Washington: Pakistani Prime Minister Nawaz Sharif has said that his country would be forced to take “countermeasures” to deter against any attacks, given a major arms buildup by India and its refusal to resume talks over Kashmir. “While refusing dialogue, India is engaged in a major arms buildup, regrettably with the active assistance of several powers,” Mr Sharif said in a speech to the US Institute of Peace in Washington. He also noted “a stream of hostile statements by the Indian political and military leadership.”
Mr Sharif charged that a “cancellation” of foreign secretary-level talks between the two countries in August had been followed by increased ceasefire violations by India across the Line of Control. Mr Sharif, who held talks with President Barack Obama in Washington on Thursday, said there was a need to resume dialogue with India and urged the United States to be more understanding of Pakistan’s position in the interests of regional stability.
“I believe Washington to play a constructive role in averting the ever present danger of escalation and promoting stability in South Asia,” he said. Mr Sharif and Prime Minister Narendra Modi agreed in July to revive talks, but escalating tensions over Kashmir derailed the plans.
Earlier on Friday, foreign ministry spokesperson Vikas Swarup welcomed Pakistan’s pledge in a joint statement with the United States on Thursday to fight terrorist groups Delhi suspects of attacking Indian targets, but ruled out any third-party mediation to end the Kashmir dispute.
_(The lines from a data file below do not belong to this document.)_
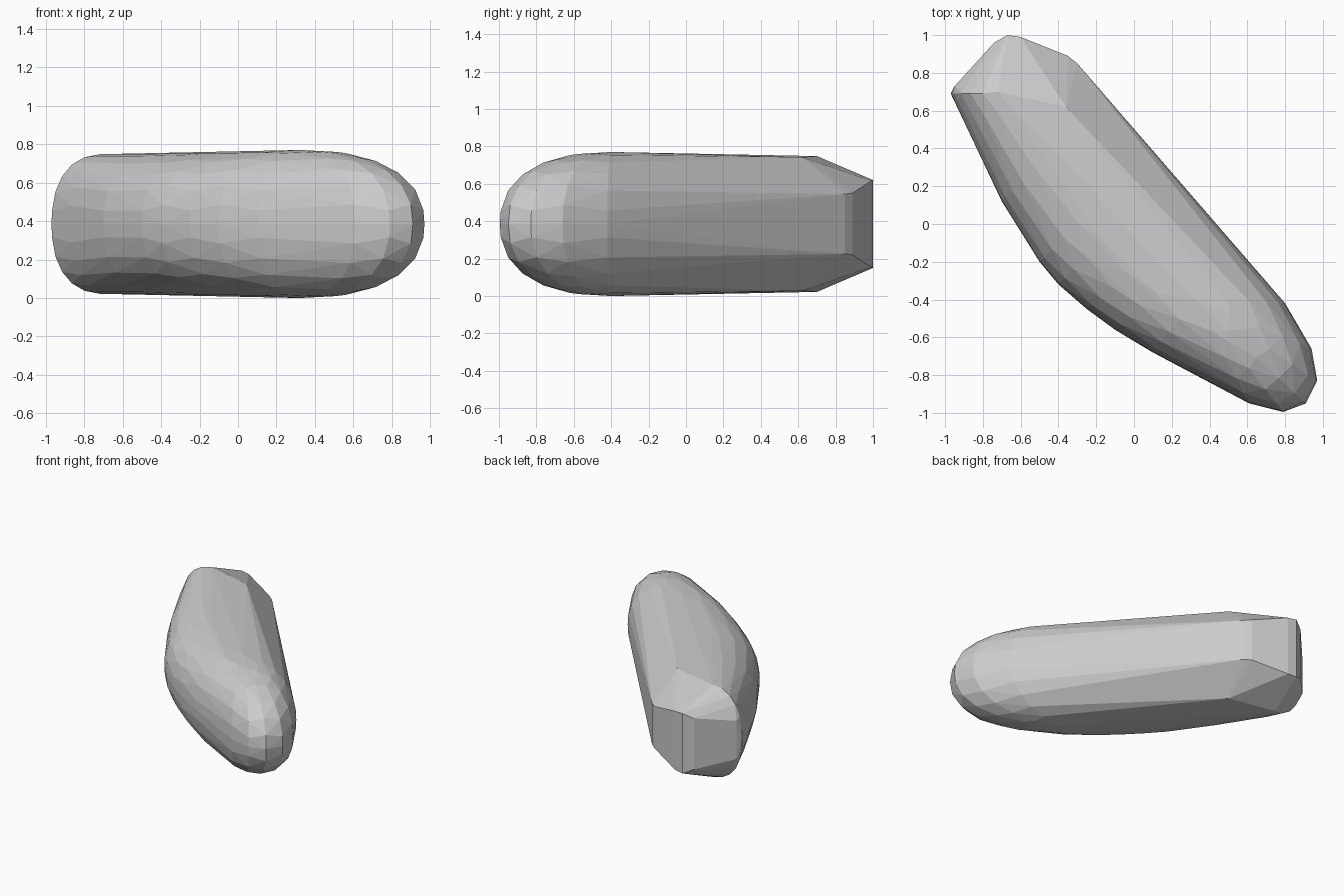
import bpy, bmesh, math
from mathutils import Vector

if "Cube" in bpy.data.objects:
    bpy.data.objects.remove(bpy.data.objects["Cube"])

MID = 0.385  # height of the widest outline; the stone mirrors above and below it

# Widest outline of the rounded sides and nose, seen from above
OUTLINE = [(0.80, -0.42), (0.94, -0.66), (0.97, -0.83), (0.91, -0.95),
           (0.79, -0.995), (0.61, -0.95), (0.10, -0.68), (-0.10, -0.56),
           (-0.25, -0.45), (-0.40, -0.32), (-0.50, -0.20), (-0.60, -0.03),
           (-0.70, 0.12), (-0.87, 0.47), (-0.97, 0.69)]

# Crest line: x, y and half thickness at each end
CREST_A = Vector((-0.70, 0.69, 0.362))
CREST_B = Vector((0.32, -0.40, 0.385))

# Chopped back end and shoulder: x, y, half height
END_POINTS = [(-0.95, 0.73, 0.15), (-0.91, 0.70, 0.25), (-0.74, 0.96, 0.20),
              (-0.67, 1.00, 0.235), (-0.60, 0.99, 0.23), (-0.35, 0.89, 0.165),
              (-0.30, 0.85, 0.16), (-0.36, 0.62, 0.357), (-0.72, 0.70, 0.363)]


def crest_point(x, y):
    """Nearest point on the crest line, in plan."""
    a, b, p = CREST_A.xy, CREST_B.xy, Vector((x, y))
    t = (p - a).dot(b - a) / (b - a).length_squared
    return CREST_A.lerp(CREST_B, min(1, max(0, t)))


# Rounded ribs from outline to crest
points = list(END_POINTS)
power = 2 / 2.35
for i, (x, y) in enumerate(OUTLINE):
    c = crest_point(x, y)
    for k in range(6):
        # stagger neighbouring ribs for irregular facets
        angle = math.radians((8, 24, 40, 56, 72, 90)[k] + (4 if i % 2 and k < 5 else 0))
        f, h = math.cos(angle), math.sin(angle)
        f = max(f, 0) ** power
        points.append((c.x + (x - c.x) * f, c.y + (y - c.y) * f, c.z * h ** power))
    points.append((x, y, 0.0))

# Skin the mirrored points into a faceted stone
bm = bmesh.new()
for x, y, h in points:
    for side in (-1, 1):
        bm.verts.new((x, y, MID + side * h))
bmesh.ops.remove_doubles(bm, verts=bm.verts, dist=0.004)
hull = bmesh.ops.convex_hull(bm, input=bm.verts)
loose = {g for g in hull["geom_interior"] + hull["geom_unused"]
         if isinstance(g, bmesh.types.BMVert)}
bmesh.ops.delete(bm, geom=list(loose), context='VERTS')
bmesh.ops.dissolve_limit(bm, angle_limit=math.radians(2), verts=bm.verts, edges=bm.edges)
bmesh.ops.recalc_face_normals(bm, faces=bm.faces)

mesh = bpy.data.meshes.new("stone")
bm.to_mesh(mesh)
bm.free()
stone = bpy.data.objects.new("stone", mesh)
bpy.context.collection.objects.link(stone)
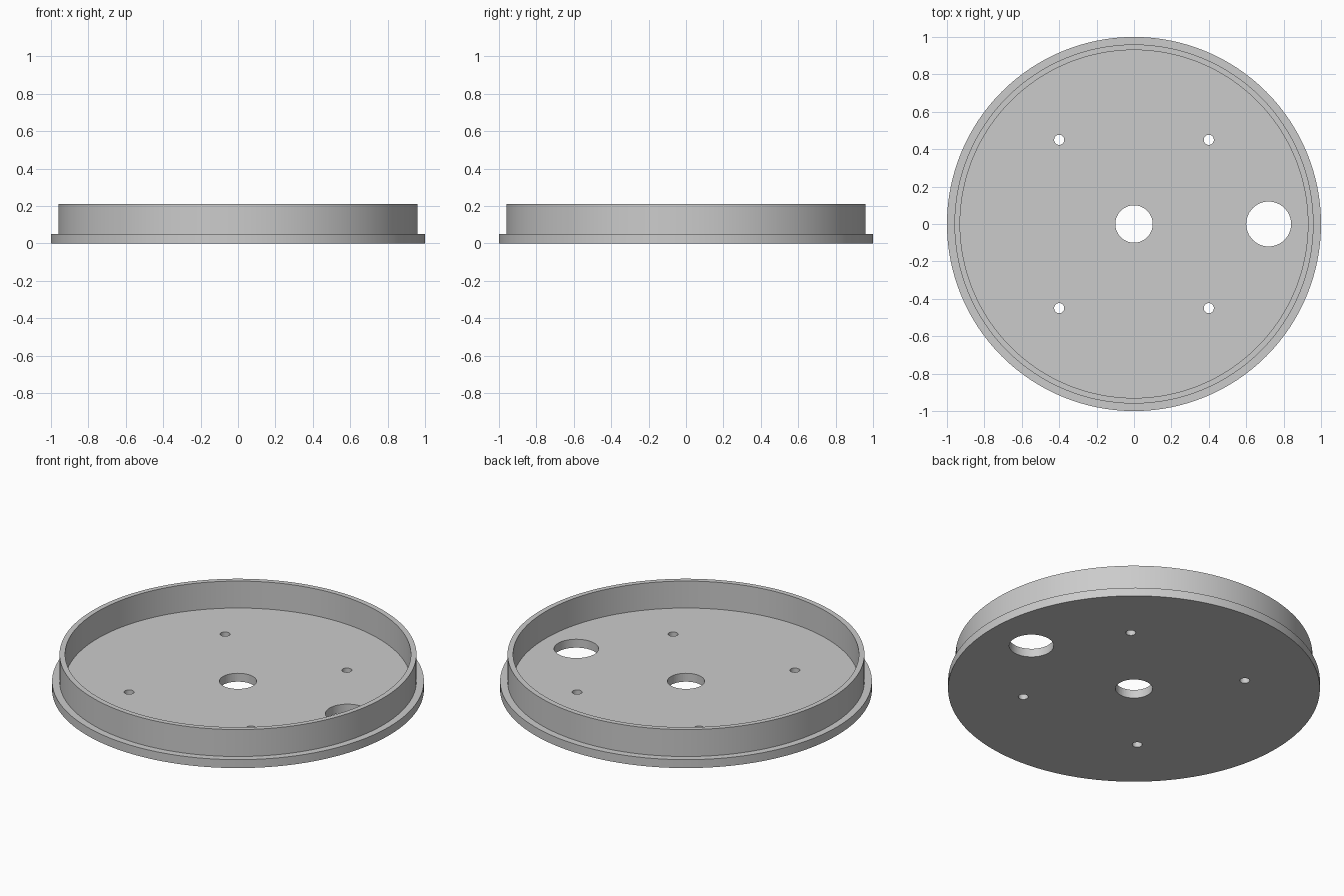
import bpy, bmesh, math
from mathutils import Matrix, Vector

cube = bpy.data.objects.get("Cube")
if cube:
    bpy.data.objects.remove(cube, do_unlink=True)

SEGMENTS = 128
FLOOR, TOP = 0.05, 0.21

grey = bpy.data.materials.new("plain grey")
grey.use_nodes = True
colour = (0.6, 0.6, 0.6, 1)
grey.diffuse_color = colour
grey.node_tree.nodes["Principled BSDF"].inputs["Base Color"].default_value = colour


def add_object(name, bm):
    bmesh.ops.recalc_face_normals(bm, faces=bm.faces)
    mesh = bpy.data.meshes.new(name)
    bm.to_mesh(mesh)
    bm.free()
    obj = bpy.data.objects.new(name, mesh)
    bpy.context.collection.objects.link(obj)
    mesh.materials.append(grey)
    return obj


# Flanged lid: one profile revolved into floor, flange and upright rim
profile = [(0, 0), (1, 0), (1, FLOOR), (0.96, FLOOR), (0.96, TOP),
           (0.93, TOP), (0.93, FLOOR), (0, FLOOR)]
bm = bmesh.new()
verts = [bm.verts.new((r, 0, z)) for r, z in profile]
edges = [bm.edges.new(pair) for pair in zip(verts, verts[1:])]
bmesh.ops.spin(bm, geom=verts + edges, axis=(0, 0, 1), cent=(0, 0, 0),
               angle=math.tau, steps=SEGMENTS, use_duplicate=False)
bmesh.ops.remove_doubles(bm, verts=bm.verts, dist=0.0001)
lid = add_object("flanged_lid", bm)

# Hole cutters: centre hole, side cable hole and four screw holes
holes = [(0, 0, 0.1), (0.72, 0, 0.12)]
holes += [(sx * 0.4, sy * 0.45, 0.027) for sx in (-1, 1) for sy in (-1, 1)]
bm = bmesh.new()
for x, y, r in holes:
    bmesh.ops.create_cone(bm, cap_ends=True, segments=48, radius1=r, radius2=r,
                          depth=0.2, matrix=Matrix.Translation(Vector((x, y, FLOOR / 2))))
cutter = add_object("hole_cutter", bm)
cutter.hide_render = True

# Cut the holes, then remove the cutter
cut = lid.modifiers.new("holes", 'BOOLEAN')
cut.object = cutter
cut.operation = 'DIFFERENCE'
cut.solver = 'EXACT'
bpy.ops.object.select_all(action='DESELECT')
bpy.context.view_layer.objects.active = lid
lid.select_set(True)
bpy.ops.object.modifier_apply(modifier=cut.name)
bpy.data.objects.remove(cutter, do_unlink=True)

# Smooth round walls with crisp corners
bpy.ops.object.shade_smooth_by_angle(angle=math.radians(30))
Mr Swarup said India “remains open” to talks between the two countries’ national security advisers.On Friday, Mr Sharif said he had told Afghan President Ashraf Ghani Pakistan was prepared to help revive the talks. But he added: “We cannot bring the Taliban to the table and be asked to kill them at the same time.”